Take the 2-minute tour ×
Server Fault is a question and answer site for system and network administrators. It's 100% free, no registration required.

I have a server fileserver. Fileserver has an NFS export active that is called share.

I have three users that need ssh/sftp access to share through a remote computer fileaccess: user1,user2, and user3.

How would I set it up such that by logging into fileaccess the following permissions would be active, without modifying the file permissions on fileserver?

user1: read, write, execute
user2: read, (execute?)
user3: read, (execute?)

I would like user2 and user3 to be able to browse the folder but not modify its contents at all, while user1 would be able to do whatever they wanted to it.

I have tried mounting share on fileaccess in /mnt/ and then symlinking to everyone's home directory but I can't seem to give user2 and user3 read-only access without also removing user1's permissions as well.

share|improve this question

3 Answers 3

up vote 0 down vote accepted

I ended up making /mnt/read/ and /mnt/write/ and making multiple mounts to the folders I wanted under them, with read and write having appropriate permissions.

I'm not sure about how efficient it is but it is not a very high-load share so I think it works fairly well.

share|improve this answer

Assuming you can chroot the users then you could mount the share multiple times, once in each user's chroot. For the read-only users mount the share with -o ro. If it is impossible to mount the same share multiple times you should be able to use bind mounts but with the caveat discussed at http://lwn.net/Articles/281157/

share|improve this answer

can you use acl? you can man setfacl for details. this allows you to specify what each user or group can access which directory/file with what permission.

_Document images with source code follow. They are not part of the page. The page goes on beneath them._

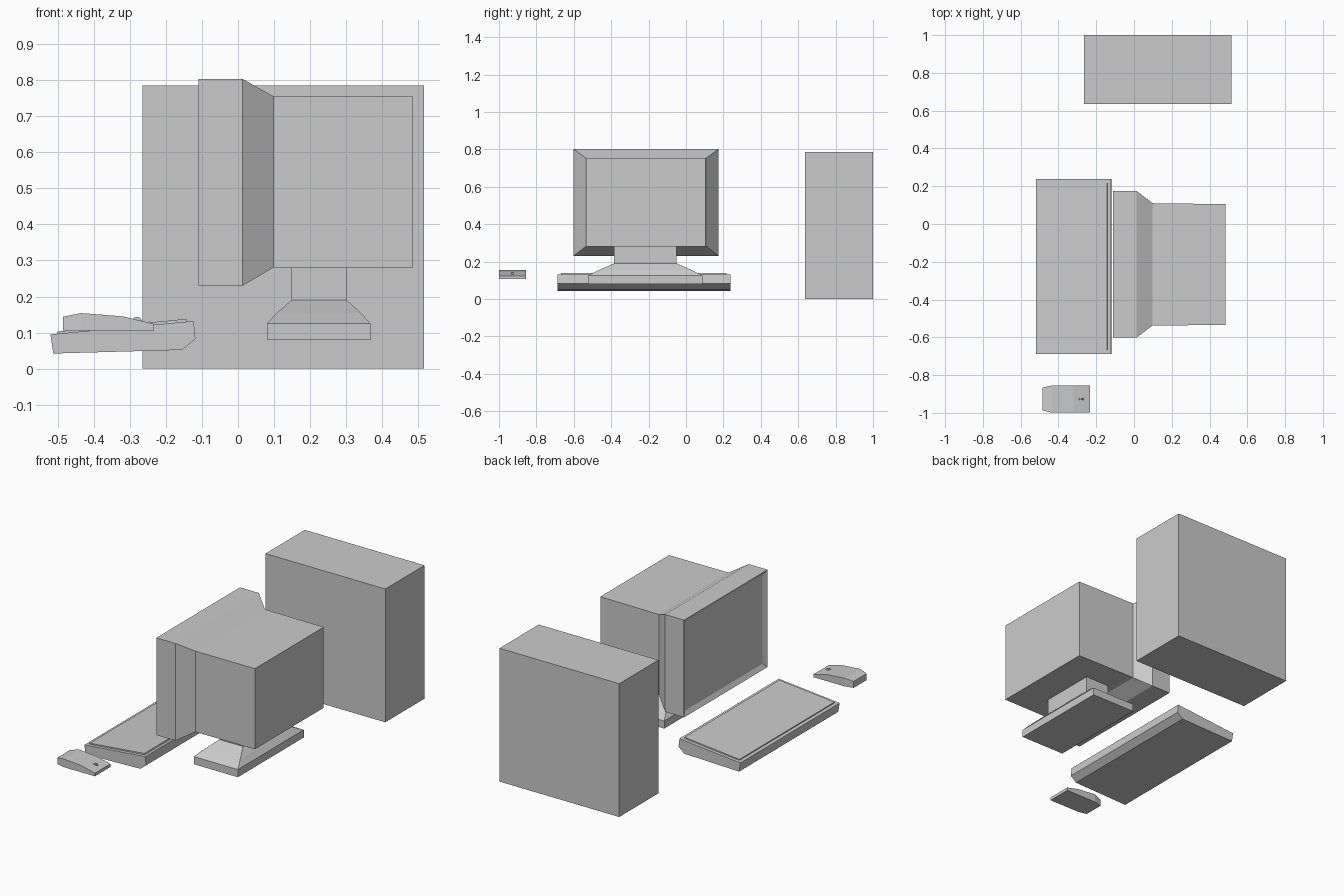
import bpy, bmesh, math
from mathutils import Matrix

if "Cube" in bpy.data.objects:
    bpy.data.objects.remove(bpy.data.objects["Cube"])


def finish(name, bm):
    bmesh.ops.recalc_face_normals(bm, faces=bm.faces)
    me = bpy.data.meshes.new(name)
    bm.to_mesh(me)
    bm.free()
    ob = bpy.data.objects.new(name, me)
    bpy.context.collection.objects.link(ob)
    return ob


def loft(name, rings):
    """Skin matching rings of points and cap both ends."""
    bm = bmesh.new()
    loops = [[bm.verts.new(p) for p in ring] for ring in rings]
    for a, b in zip(loops, loops[1:]):
        n = len(a)
        for i in range(n):
            j = (i + 1) % n
            bm.faces.new((a[i], a[j], b[j], b[i]))
    bm.faces.new(loops[0])
    bm.faces.new(loops[-1])
    return finish(name, bm)


def ring_x(x, y0, y1, z0, z1):
    return [(x, y0, z0), (x, y1, z0), (x, y1, z1), (x, y0, z1)]


def ring_z(z, x0, x1, y0, y1):
    return [(x0, y0, z), (x1, y0, z), (x1, y1, z), (x0, y1, z)]


def extrude_y(name, profile, y0, y1):
    return loft(name, [[(x, y, z) for x, z in profile] for y in (y0, y1)])


# Computer case
loft("tower_case", [ring_z(z, -0.265, 0.515, 0.635, 1.0) for z in (0, 0.785)])

# Monitor: recessed screen, bezel, taper and rear housing
loft("monitor", [
    ring_x(-0.095, -0.575, 0.15, 0.255, 0.778),
    ring_x(-0.11, -0.602, 0.175, 0.23, 0.803),
    ring_x(0.013, -0.602, 0.175, 0.23, 0.803),
    ring_x(0.098, -0.537, 0.11, 0.28, 0.755),
    ring_x(0.485, -0.535, 0.105, 0.28, 0.755)])

# Monitor foot and neck
loft("monitor_stand", [
    ring_z(0.08, 0.08, 0.367, -0.525, 0.088),
    ring_z(0.125, 0.08, 0.367, -0.525, 0.088),
    ring_z(0.155, 0.108, 0.34, -0.465, 0.03),
    ring_z(0.19, 0.148, 0.302, -0.385, -0.05),
    ring_z(0.285, 0.148, 0.302, -0.385, -0.05)])

# Keyboard wedge with raised key panel
extrude_y("keyboard_body", [(-0.52, 0.095), (-0.512, 0.042), (-0.155, 0.052),
                            (-0.118, 0.082), (-0.123, 0.132)], -0.687, 0.237)
extrude_y("key_panel", [(-0.5, 0.093), (-0.5, 0.103), (-0.143, 0.138),
                        (-0.14, 0.126)], -0.667, 0.217)

# Mouse: sections along its length
loft("mouse_body", [
    ring_x(x, -0.927 - w, -0.927 + w, 0.106, z)
    for x, w, z in ((-0.485, 0.06, 0.144), (-0.435, 0.072, 0.154),
                    (-0.32, 0.072, 0.145), (-0.233, 0.072, 0.124))])

# Scroll wheel
bm = bmesh.new()
bmesh.ops.create_cone(bm, cap_ends=True, segments=10, radius1=0.014,
                      radius2=0.014, depth=0.012,
                      matrix=Matrix.Translation((-0.28, -0.927, 0.13))
                      @ Matrix.Rotation(math.pi / 2, 4, 'X'))
finish("scroll_wheel", bm)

if that command does not exist you can install it from repos. unless your file system is really old, acl should be supported. you might have to specify acl support in mounting however in some cases.

share|improve this answer

Your Answer

 
discard

By posting your answer, you agree to the privacy policy and terms of service.

Not the answer you're looking for? Browse other questions tagged or ask your own question.